The Titan Arm is a bionic exoskeleton that helps people recovering from an injury or stroke regain their upper-body strength. It augments the user’s arm strength by 18 kg to reduce fatigue and rebuild muscle, and it comes with a backpack frame that prevents back injuries and poor lifting posture. The superhuman arm won this year’s James Dyson Award, which aims to inspire innovative design engineering.
Titan Arm was developed by engineering students at the University of Pennsylvania. The students were inspired by similar exoskeleton products such as the Ekso Bionics unit for paraplegics and the Syberdyne “Hal” suit from Japan that provides movement interpreting the wearer’s intention from biosignals. Titan Arm, however, is meant to be a cheaper, everyday solution for “occupational lifters” and people going through physical therapy. While current exoskeletons usually cost more than $100,000, Titan can be purchased for less than $2,000.

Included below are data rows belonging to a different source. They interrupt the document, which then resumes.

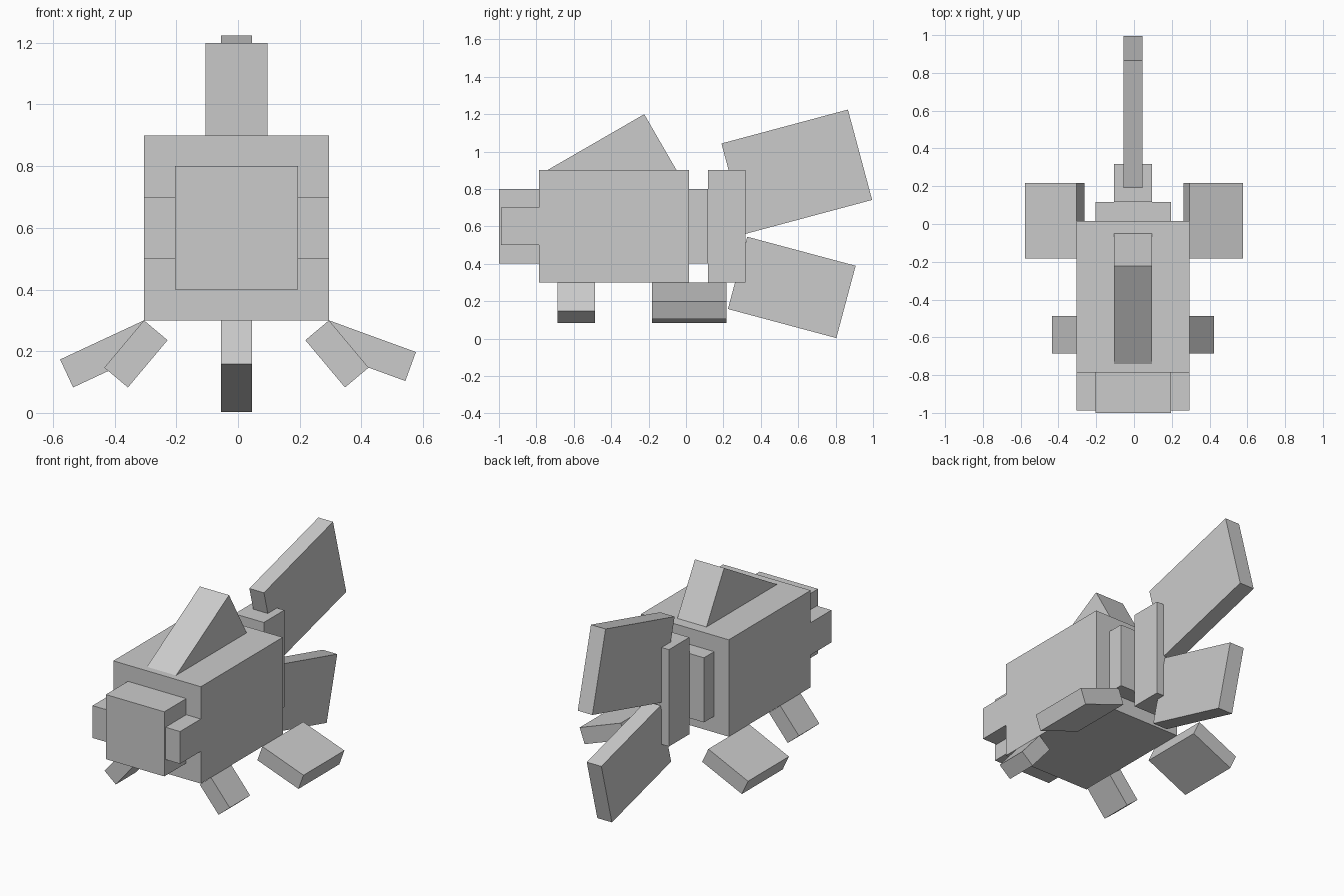
import bpy, math
from mathutils import Vector

if "Cube" in bpy.data.objects:
    bpy.data.objects.remove(bpy.data.objects["Cube"])

grey = bpy.data.materials.new("light grey")
grey.diffuse_color = (0.6, 0.6, 0.6, 1)
grey.use_nodes = True
grey.node_tree.nodes["Principled BSDF"].inputs["Base Color"].default_value = grey.diffuse_color
CX = -0.005  # centre line of the body


def prism(name, profile, axis, lo, hi):
    """Extrude a four-point profile along x (profile in y,z) or y (profile in x,z)."""
    def point(p, d):
        return (d, p[0], p[1]) if axis == 'x' else (p[0], d, p[1])
    n = len(profile)
    verts = [point(p, lo) for p in profile] + [point(p, hi) for p in profile]
    faces = [tuple(range(n)), tuple(range(2 * n - 1, n - 1, -1))]
    faces += [(i, i + n, (i + 1) % n + n, (i + 1) % n) for i in range(n)]
    mesh = bpy.data.meshes.new(name)
    mesh.from_pydata(verts, [], faces)
    # make the normals point outward
    centre = sum((Vector(v) for v in verts), Vector()) / len(verts)
    mesh.update()
    if mesh.polygons[0].normal.dot(mesh.polygons[0].center - centre) < 0:
        mesh.flip_normals()
    mesh.materials.append(grey)
    obj = bpy.data.objects.new(name, mesh)
    bpy.context.collection.objects.link(obj)
    return obj


def box(name, x, y, z):
    return prism(name, [(y[0], z[0]), (y[1], z[0]), (y[1], z[1]), (y[0], z[1])], 'x', *x)


def tilted(corner, length, thick, degrees):
    """Rectangle starting at a corner, running along the angle, thick to its left."""
    a = math.radians(degrees)
    u = Vector((math.cos(a), math.sin(a))) * length
    v = Vector((-math.sin(a), math.cos(a))) * thick
    c = Vector(corner)
    return [tuple(p) for p in (c, c + u, c + u + v, c + v)]


# body, head and tail root
box("body", (CX - 0.3, CX + 0.3), (-0.785, 0.017), (0.3, 0.9))
box("head", (CX - 0.2, CX + 0.2), (-1.0, -0.785), (0.4, 0.8))
box("tail_joint", (CX - 0.2, CX + 0.2), (0.017, 0.117), (0.4, 0.8))
box("tail_root", (CX - 0.1, CX + 0.1), (0.117, 0.317), (0.3, 0.9))

# eyes on both sides of the head
box("left_eye", (CX - 0.3, CX - 0.2), (-0.988, -0.785), (0.5, 0.7))
box("right_eye", (CX + 0.2, CX + 0.3), (-0.988, -0.785), (0.5, 0.7))

# tail fins
prism("upper_tail_fin", tilted((0.319, 0.56), 0.7, 0.5, 15), 'x', CX - 0.05, CX + 0.05)
prism("lower_tail_fin", tilted((0.224, 0.158), 0.6, 0.4, -15), 'x', CX - 0.05, CX + 0.05)

# dorsal fin, sunk into the back
prism("dorsal_fin", tilted((-0.543, 0.553), 0.6, 0.4, 30), 'x', CX - 0.1, CX + 0.1)

# side fins hang from the lower edges of the body
for side, sx, angle in (("left", -1, 25), ("right", 1, 20)):
    hinge = Vector((CX + sx * 0.3, 0.3))
    for name, deg, length, ys in (("pectoral_fin", angle, 0.3, (-0.183, 0.217)),
                                  ("front_fin", 50, 0.2, (-0.686, -0.486))):
        rect = tilted((0, 0), length, -0.1, -deg)
        prism(side + "_" + name, [(hinge.x + sx * p[0], hinge.y + p[1]) for p in rect], 'y', *ys)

The exoskeleton has mechanical, electrical and control systems with an ergonomic form developed using CAD software, 3D printing and CNC machining. Users can control it with a joystick. The arm also incorporates sensors that help track range of motion and strength levels, which is important when dealing with people recovering from injury.

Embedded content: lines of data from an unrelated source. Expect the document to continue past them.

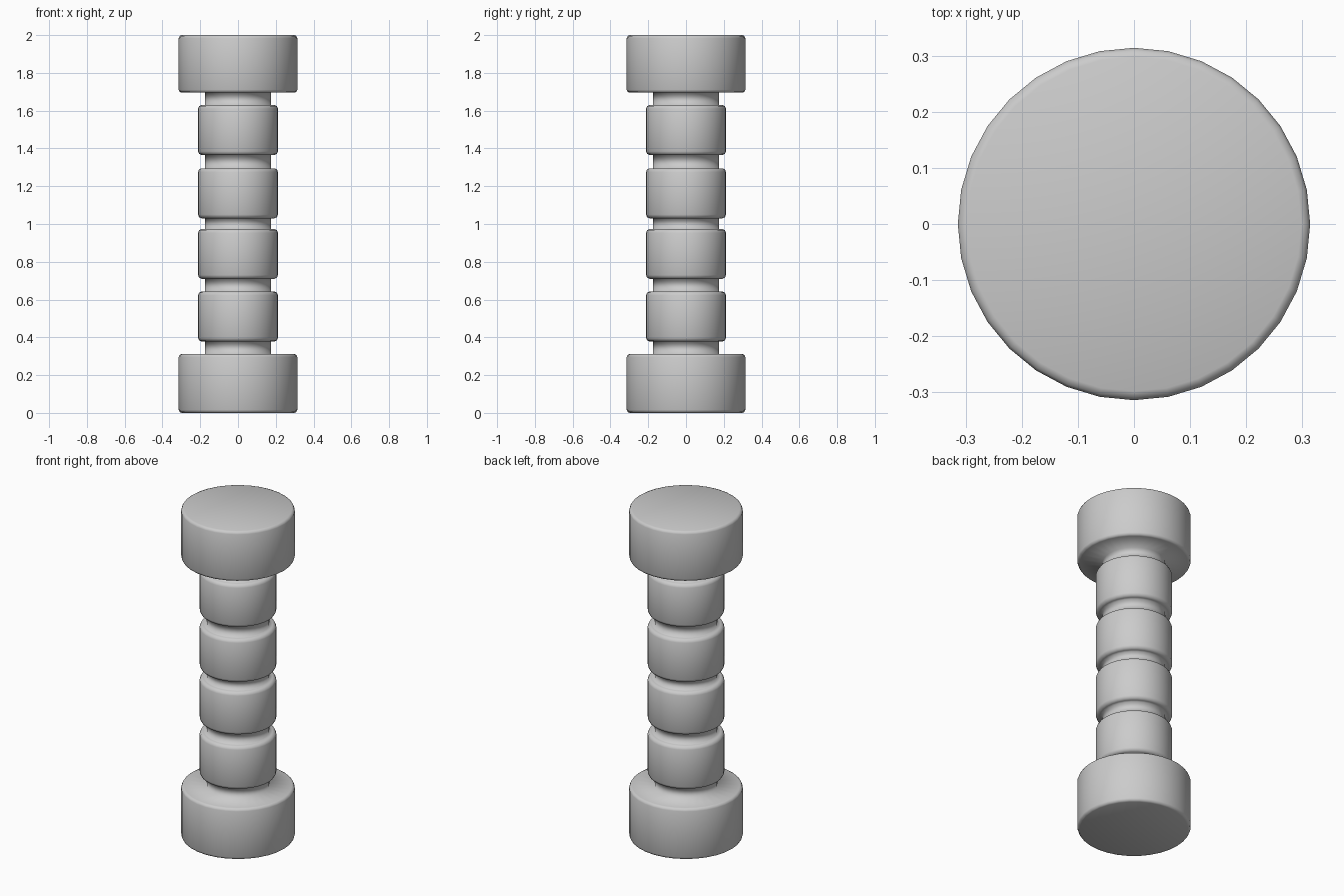
import bpy, bmesh, math

if "Cube" in bpy.data.objects:
    bpy.data.objects.remove(bpy.data.objects["Cube"])

SIDES = 32
CAP_R, GRIP_R, NECK_R = 0.314, 0.212, 0.174


def drum(r, z0, z1, b):
    """Bevelled side of one drum as (radius, height) points."""
    return [(r - b, z0), (r - 0.3 * b, z0 + 0.3 * b), (r, z0 + b),
            (r, z1 - b), (r - 0.3 * b, z1 - 0.3 * b), (r - b, z1)]


def lathe(name, profile):
    """Revolve a profile around z and close both ends."""
    bm = bmesh.new()
    rings = []
    for r, z in profile:
        rings.append([bm.verts.new((r * math.cos(2 * math.pi * i / SIDES),
                                    r * math.sin(2 * math.pi * i / SIDES), z))
                      for i in range(SIDES)])
    for low, high in zip(rings, rings[1:]):
        for i in range(SIDES):
            j = (i + 1) % SIDES
            bm.faces.new((low[i], low[j], high[j], high[i]))
    bm.faces.new(rings[0][::-1])
    bm.faces.new(rings[-1])
    for f in bm.faces:
        f.smooth = True
    mesh = bpy.data.meshes.new(name)
    bm.to_mesh(mesh)
    bm.free()
    obj = bpy.data.objects.new(name, mesh)
    bpy.context.collection.objects.link(obj)
    return obj


# Bottom end weight, four grip rings with necks between, top end weight
drums = [(CAP_R, 0.0, 0.312, 0.016)]
drums += [(GRIP_R, z0, z1, 0.02) for z0, z1 in
          ((0.378, 0.643), (0.71, 0.973), (1.03, 1.295), (1.365, 1.63))]
drums += [(CAP_R, 1.695, 2.0, 0.016)]

profile = []
for k, (r, z0, z1, b) in enumerate(drums):
    if k:
        profile += [(NECK_R, drums[k - 1][2]), (NECK_R, z0)]
    profile += drum(r, z0, z1, b)

lathe("ribbed_dumbbell", profile)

By winning the 2013 James Dyson Award, the team has received £30,000, and a further £10,000 has been awarded to the University of Pennsylvania’s engineering department.